Fully nine of the 22 current cabinet ministers have passed through Oxford as a student in some point of there lives, mostly as a first degree, but also as a second in the case of Northern Irish secretary Theresa Villiers.
Indeed, all of the great offices of state are filled by Oxford graduates: Cameron himself as prime minister, George Osborne as chancellor, Theresa May as home secretary and Philip Hammond as foreign secretary.
Cambridge supplies only three graduates to the current cabinet, the same number that hail from London’s various colleges or Scotland as a whole, meaning that to a great extent the cabinet is dominated by Oxford, Cambridge, Edinburgh and Bristol graduates.
When compared to the composition of the first Blair cabinet from May 1997 the difference is striking:
|Tony Blair’s cabinet, May 1997|
|Alistair Darling||Chief Treasury Secretary||Aberdeen|
|Ann Taylor||Commons Leader||Bradford|
|Chris Smith||Culture Secretary||Cambridge and Harvard|
|George Robertson||Defence Secretary||Dundee|
|Jack Cunningham||Farming Minister||Durham|
|Mo Mowlam||Northern Irish Secretary||Durham and Iowa|
|Robin Cook||Foreign Secretary||Edinburgh|
|Gavin Strang||Transport Secretary||Edinburgh and Cambridge (Diploma)|

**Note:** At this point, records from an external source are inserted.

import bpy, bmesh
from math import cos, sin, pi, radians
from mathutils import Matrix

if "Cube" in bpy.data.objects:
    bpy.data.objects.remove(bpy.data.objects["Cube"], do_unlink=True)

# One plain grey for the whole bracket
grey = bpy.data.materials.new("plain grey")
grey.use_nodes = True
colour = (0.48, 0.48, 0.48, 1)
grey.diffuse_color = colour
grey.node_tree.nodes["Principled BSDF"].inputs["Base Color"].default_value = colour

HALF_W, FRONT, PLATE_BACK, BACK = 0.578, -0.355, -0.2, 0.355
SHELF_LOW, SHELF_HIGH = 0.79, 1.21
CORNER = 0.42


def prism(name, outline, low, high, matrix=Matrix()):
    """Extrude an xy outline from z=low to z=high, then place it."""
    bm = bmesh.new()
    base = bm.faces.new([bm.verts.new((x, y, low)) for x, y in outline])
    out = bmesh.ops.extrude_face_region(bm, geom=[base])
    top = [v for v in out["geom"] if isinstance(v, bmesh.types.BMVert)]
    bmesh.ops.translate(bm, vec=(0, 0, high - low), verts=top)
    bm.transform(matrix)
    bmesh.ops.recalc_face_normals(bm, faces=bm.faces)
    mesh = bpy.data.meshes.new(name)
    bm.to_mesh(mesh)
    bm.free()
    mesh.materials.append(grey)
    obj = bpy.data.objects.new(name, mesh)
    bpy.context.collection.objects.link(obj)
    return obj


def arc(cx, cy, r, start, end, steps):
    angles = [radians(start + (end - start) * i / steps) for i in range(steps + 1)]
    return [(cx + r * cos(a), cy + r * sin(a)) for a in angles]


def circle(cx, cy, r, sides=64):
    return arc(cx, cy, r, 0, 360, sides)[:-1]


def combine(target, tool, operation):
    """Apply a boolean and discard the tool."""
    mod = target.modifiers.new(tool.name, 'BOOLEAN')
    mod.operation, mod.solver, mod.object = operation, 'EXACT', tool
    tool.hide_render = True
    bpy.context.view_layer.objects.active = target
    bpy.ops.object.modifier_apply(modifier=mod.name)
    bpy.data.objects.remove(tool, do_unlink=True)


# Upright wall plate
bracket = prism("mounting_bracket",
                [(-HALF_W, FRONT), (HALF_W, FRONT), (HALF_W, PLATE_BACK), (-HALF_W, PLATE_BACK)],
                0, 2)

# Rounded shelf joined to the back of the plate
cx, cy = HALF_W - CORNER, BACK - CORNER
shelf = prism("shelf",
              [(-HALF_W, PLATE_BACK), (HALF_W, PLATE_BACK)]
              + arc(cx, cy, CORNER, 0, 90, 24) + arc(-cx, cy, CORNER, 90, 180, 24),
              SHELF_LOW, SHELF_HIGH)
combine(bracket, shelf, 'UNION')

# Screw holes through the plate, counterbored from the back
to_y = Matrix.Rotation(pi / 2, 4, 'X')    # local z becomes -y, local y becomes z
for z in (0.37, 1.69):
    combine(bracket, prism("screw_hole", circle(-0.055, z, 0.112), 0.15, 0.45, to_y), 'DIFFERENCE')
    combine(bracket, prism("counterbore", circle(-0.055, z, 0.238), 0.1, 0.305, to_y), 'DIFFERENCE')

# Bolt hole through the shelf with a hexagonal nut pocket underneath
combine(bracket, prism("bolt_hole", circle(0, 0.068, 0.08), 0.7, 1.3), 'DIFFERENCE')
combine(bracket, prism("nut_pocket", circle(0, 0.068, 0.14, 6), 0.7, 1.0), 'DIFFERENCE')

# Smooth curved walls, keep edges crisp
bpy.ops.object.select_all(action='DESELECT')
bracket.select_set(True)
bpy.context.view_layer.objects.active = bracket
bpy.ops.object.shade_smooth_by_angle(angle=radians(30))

|Donald Dewar||Scottish Secretary||Glasgow|
|Derry Irvine||Lord Chancellor||Glasgow and Cambridge|
|John Prescott||Deputy PM||Hull|
|Jack Straw||Home Secretary||Leeds|
|Clare Short||International Development Sec||Leeds and Keele|
|Frank Dobson||Health Secretary||LSE|
|Margaret Beckett||Trade Secretary||Manchester|
|Nick Brown||Chief Whip||Manchester|
|David Clark||Chancellor of Duchy of Lancaster||Manchester and Sheffield|
|Tony Blair||Prime Minister||Oxford|
|Ivor Richard||Lords Leader||Oxford|
|Ron Davies||Welsh Secretary||Portsmouth and Cardiff|
|David Blunkett||Education Secretary||Sheffield|
|Harriet Harman||Social Security Secretary||York|
My brother’s guess was correct: Seven members of Blair’s first cabinet attended Scottish universities, and the prime minister himself was educated at Fettes College on the outskirts of Edinburgh.
More generally just by looking at the tables one can see a greater range of British universities represented in the Blair cabinet, though it is notable that all of the cabinet did attend university, which is not true of Cameron’s cabinet.
Much has already been made of the swarms of career politicians who go from private school to Oxford (studying philosophy, politics and economics) then to a role as a special advisor, and then finally to the final destination as government minister.
Some academics have argued that educational diversity is a boon to businesses, whilst some would say it is encouraging that so many from the best universities go on to run the country.
But what isn’t disputable is that since Blair left office the pool of unis from which the cabinet is being drawn has narrowed. We are all Oxonians now.
PS: This list was compiled from numerous sources, but the main selection of cabinet ministers was taken from the government’s own website and those pictured in the photograph of Blair’s first cabinet, minus the cabinet secretary Robin Butler, who is a civil servant rather than a politician.
One could well have argued for the inclusion of those who also attend Cameron’s cabinet but are not listed as cabinet ministers, though the general picture would not much change.